Available data =
□ □ □ □ □

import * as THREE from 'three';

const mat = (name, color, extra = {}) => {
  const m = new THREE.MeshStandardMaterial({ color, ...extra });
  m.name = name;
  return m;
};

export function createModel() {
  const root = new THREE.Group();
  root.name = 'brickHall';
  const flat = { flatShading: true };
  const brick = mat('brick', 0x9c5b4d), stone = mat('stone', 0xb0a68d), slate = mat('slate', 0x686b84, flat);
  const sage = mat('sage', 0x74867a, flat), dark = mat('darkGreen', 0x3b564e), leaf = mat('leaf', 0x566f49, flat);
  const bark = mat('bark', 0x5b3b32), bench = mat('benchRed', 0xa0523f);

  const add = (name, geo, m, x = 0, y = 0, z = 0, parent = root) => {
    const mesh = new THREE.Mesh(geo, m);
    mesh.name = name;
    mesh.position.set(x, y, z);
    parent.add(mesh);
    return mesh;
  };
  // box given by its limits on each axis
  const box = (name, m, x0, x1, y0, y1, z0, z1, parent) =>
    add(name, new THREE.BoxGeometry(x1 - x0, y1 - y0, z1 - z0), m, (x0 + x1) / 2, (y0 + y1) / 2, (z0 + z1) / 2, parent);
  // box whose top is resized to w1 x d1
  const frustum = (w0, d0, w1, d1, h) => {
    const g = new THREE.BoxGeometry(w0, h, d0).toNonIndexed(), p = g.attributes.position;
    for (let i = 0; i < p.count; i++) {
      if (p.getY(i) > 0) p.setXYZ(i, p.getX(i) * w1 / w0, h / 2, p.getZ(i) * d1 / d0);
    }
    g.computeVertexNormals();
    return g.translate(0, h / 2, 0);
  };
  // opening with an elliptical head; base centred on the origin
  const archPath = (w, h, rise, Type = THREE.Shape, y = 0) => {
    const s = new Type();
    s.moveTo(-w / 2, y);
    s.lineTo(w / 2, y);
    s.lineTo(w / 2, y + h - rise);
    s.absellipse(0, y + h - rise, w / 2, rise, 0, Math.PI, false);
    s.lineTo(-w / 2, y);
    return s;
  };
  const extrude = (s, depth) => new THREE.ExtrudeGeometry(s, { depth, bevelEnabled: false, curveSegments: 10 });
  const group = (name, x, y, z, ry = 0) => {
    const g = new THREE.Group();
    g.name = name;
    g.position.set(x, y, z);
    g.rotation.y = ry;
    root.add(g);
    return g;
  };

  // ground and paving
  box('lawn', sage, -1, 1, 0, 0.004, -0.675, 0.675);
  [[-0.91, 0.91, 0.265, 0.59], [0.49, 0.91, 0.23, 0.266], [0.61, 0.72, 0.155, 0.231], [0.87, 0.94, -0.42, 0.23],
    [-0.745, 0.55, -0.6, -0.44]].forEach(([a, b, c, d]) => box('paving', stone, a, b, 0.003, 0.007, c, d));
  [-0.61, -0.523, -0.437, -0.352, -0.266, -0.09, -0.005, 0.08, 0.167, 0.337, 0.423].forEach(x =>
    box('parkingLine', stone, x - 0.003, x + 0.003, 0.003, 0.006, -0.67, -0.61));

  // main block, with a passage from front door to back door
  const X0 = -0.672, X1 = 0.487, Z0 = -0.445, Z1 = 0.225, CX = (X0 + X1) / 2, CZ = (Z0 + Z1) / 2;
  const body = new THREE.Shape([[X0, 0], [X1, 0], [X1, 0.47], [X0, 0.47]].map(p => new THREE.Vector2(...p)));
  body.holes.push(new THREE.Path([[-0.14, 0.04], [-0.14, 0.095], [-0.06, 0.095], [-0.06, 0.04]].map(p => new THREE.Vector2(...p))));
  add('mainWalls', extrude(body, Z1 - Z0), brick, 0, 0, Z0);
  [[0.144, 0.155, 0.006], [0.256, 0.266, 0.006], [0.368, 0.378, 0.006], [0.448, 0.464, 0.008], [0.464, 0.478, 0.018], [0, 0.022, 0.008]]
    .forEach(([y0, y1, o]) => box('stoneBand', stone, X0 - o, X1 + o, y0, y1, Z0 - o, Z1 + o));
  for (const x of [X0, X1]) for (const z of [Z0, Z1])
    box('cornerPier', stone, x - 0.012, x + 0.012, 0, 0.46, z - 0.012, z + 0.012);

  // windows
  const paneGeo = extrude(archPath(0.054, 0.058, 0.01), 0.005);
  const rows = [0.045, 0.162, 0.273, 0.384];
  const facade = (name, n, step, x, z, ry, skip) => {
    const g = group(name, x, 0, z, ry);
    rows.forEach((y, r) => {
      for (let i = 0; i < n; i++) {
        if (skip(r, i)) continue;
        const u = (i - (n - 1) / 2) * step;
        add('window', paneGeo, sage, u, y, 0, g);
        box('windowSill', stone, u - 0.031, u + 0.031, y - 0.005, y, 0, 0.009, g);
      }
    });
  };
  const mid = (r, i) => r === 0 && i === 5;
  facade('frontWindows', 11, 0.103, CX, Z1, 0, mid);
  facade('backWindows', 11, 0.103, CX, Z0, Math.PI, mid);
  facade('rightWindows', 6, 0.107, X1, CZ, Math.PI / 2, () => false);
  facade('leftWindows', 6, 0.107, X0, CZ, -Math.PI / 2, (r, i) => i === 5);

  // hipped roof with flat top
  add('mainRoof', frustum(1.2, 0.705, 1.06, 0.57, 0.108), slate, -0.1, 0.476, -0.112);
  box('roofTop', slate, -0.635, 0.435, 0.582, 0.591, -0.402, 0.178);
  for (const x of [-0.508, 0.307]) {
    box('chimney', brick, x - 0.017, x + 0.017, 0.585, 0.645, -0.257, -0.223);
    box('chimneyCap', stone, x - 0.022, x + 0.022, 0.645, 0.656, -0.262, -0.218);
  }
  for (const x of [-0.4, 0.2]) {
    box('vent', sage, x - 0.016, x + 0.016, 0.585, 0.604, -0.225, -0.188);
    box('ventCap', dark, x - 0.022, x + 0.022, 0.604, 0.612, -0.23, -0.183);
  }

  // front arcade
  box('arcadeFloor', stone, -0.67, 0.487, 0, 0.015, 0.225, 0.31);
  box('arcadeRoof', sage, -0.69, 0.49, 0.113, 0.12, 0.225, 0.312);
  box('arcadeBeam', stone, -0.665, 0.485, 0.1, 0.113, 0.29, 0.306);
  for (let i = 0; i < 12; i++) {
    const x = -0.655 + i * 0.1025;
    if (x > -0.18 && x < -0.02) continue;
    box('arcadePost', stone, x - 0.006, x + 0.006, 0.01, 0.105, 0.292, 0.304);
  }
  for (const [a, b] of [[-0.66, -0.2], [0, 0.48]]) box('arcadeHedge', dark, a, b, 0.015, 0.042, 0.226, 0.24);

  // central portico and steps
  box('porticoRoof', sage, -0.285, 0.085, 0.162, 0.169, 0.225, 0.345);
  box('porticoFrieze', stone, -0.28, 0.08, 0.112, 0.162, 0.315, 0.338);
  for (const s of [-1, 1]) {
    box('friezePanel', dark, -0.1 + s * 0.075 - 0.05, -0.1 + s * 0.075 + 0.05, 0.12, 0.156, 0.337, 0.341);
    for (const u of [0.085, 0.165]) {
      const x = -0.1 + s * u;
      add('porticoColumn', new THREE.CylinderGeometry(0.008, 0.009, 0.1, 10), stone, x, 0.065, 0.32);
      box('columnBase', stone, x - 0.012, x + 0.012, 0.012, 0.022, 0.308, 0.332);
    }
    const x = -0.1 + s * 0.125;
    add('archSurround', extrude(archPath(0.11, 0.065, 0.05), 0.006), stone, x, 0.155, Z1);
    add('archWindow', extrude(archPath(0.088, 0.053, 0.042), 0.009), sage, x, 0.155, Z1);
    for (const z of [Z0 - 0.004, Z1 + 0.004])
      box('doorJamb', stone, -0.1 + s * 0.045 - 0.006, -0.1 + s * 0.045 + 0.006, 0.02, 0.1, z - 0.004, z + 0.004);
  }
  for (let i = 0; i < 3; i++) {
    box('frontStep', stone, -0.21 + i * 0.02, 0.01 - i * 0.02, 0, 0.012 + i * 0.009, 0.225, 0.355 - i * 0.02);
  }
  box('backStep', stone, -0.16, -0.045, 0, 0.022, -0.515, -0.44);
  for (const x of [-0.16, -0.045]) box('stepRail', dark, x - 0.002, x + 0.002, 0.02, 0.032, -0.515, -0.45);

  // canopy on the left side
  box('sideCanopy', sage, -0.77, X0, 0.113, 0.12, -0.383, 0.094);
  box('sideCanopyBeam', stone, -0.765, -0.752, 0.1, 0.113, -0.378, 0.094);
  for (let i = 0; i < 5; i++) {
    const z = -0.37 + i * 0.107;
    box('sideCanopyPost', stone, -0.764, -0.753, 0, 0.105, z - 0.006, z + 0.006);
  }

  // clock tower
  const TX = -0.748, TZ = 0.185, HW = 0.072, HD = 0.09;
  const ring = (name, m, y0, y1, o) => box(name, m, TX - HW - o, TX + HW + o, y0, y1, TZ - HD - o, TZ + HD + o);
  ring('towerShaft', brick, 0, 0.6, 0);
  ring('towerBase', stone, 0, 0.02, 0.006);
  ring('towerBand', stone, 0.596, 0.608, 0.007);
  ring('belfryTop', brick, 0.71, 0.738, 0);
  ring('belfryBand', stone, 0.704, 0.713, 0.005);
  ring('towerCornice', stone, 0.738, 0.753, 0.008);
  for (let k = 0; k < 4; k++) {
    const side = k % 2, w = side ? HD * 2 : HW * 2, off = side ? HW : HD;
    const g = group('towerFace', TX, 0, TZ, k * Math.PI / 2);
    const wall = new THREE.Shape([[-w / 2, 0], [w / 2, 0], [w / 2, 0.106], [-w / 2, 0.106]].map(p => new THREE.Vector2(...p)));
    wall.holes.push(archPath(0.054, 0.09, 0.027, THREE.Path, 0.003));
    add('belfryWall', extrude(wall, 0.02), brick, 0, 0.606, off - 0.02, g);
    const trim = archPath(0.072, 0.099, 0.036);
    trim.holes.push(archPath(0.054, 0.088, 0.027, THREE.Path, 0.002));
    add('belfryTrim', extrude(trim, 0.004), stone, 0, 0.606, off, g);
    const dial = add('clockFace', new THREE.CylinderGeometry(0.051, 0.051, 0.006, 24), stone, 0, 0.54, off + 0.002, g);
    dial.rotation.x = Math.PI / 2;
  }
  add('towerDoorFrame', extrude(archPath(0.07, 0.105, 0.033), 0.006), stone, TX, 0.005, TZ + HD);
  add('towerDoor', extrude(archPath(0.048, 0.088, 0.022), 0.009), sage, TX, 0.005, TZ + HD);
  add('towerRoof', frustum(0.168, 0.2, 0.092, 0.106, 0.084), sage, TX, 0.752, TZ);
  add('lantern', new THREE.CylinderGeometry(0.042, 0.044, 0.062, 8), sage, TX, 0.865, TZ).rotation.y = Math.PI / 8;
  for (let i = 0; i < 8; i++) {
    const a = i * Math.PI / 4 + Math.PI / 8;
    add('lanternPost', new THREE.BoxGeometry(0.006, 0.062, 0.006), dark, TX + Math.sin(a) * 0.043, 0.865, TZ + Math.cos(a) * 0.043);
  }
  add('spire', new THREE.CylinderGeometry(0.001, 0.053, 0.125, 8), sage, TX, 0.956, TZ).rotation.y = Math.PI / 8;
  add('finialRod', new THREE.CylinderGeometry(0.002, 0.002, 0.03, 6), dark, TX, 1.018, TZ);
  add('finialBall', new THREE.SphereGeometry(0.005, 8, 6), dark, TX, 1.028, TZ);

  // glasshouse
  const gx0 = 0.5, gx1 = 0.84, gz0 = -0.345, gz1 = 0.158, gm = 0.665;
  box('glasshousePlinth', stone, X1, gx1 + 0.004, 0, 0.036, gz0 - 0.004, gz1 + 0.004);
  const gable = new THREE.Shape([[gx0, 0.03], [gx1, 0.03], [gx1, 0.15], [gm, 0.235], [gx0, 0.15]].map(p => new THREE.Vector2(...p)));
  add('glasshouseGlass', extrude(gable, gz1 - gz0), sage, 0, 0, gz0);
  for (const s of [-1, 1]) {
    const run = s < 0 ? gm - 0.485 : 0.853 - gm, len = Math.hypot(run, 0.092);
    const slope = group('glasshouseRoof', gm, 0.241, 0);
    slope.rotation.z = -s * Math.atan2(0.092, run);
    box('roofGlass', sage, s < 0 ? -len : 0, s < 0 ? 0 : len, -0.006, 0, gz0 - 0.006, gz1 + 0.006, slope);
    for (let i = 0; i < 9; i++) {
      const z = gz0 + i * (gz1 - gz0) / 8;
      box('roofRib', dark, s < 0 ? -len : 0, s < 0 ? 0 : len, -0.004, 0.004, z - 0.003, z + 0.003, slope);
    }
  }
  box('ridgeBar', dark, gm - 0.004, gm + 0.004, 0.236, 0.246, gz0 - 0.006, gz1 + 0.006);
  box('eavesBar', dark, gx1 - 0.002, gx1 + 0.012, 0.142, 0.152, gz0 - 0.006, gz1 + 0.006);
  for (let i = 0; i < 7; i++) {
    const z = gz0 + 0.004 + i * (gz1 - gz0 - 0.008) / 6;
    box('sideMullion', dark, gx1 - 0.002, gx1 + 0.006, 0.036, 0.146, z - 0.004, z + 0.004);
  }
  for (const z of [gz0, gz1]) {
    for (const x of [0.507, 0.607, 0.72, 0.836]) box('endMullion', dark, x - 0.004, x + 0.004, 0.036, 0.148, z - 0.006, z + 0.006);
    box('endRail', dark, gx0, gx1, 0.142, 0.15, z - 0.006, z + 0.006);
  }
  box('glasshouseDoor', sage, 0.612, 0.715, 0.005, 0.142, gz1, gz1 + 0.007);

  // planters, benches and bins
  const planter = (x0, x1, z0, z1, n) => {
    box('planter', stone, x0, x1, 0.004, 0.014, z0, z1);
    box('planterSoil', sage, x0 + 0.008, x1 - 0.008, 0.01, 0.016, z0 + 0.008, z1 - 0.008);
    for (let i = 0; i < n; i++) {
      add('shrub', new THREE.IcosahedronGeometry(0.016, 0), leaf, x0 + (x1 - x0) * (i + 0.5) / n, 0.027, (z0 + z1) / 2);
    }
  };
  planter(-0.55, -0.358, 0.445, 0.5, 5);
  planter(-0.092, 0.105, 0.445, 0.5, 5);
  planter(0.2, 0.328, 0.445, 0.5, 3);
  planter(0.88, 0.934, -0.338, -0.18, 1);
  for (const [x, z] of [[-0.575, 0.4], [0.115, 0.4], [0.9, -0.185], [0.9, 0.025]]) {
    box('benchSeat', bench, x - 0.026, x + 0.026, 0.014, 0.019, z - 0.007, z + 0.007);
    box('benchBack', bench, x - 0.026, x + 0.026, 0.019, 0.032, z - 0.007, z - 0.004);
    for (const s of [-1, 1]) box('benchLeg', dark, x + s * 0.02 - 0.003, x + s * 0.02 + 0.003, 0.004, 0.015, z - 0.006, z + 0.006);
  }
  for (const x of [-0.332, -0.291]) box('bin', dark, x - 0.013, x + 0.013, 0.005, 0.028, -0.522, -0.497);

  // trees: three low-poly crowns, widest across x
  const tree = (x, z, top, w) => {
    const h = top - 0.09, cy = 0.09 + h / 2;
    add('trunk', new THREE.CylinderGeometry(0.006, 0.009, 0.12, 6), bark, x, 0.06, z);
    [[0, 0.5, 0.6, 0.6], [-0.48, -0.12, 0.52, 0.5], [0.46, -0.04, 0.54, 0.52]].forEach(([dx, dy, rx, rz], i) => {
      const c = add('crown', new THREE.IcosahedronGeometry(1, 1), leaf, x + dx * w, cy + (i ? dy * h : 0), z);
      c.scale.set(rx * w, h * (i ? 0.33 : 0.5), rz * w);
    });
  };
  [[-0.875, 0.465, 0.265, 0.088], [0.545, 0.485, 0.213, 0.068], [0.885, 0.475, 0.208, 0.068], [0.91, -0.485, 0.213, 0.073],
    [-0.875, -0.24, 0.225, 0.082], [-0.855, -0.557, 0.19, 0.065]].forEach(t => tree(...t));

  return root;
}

□ □ □ □ □

The response consists of the lines above that contain "frustum".

Result below =
  const frustum = (w0, d0, w1, d1, h) => {
  add('mainRoof', frustum(1.2, 0.705, 1.06, 0.57, 0.108), slate, -0.1, 0.476, -0.112);
  add('towerRoof', frustum(0.168, 0.2, 0.092, 0.106, 0.084), sage, TX, 0.752, TZ);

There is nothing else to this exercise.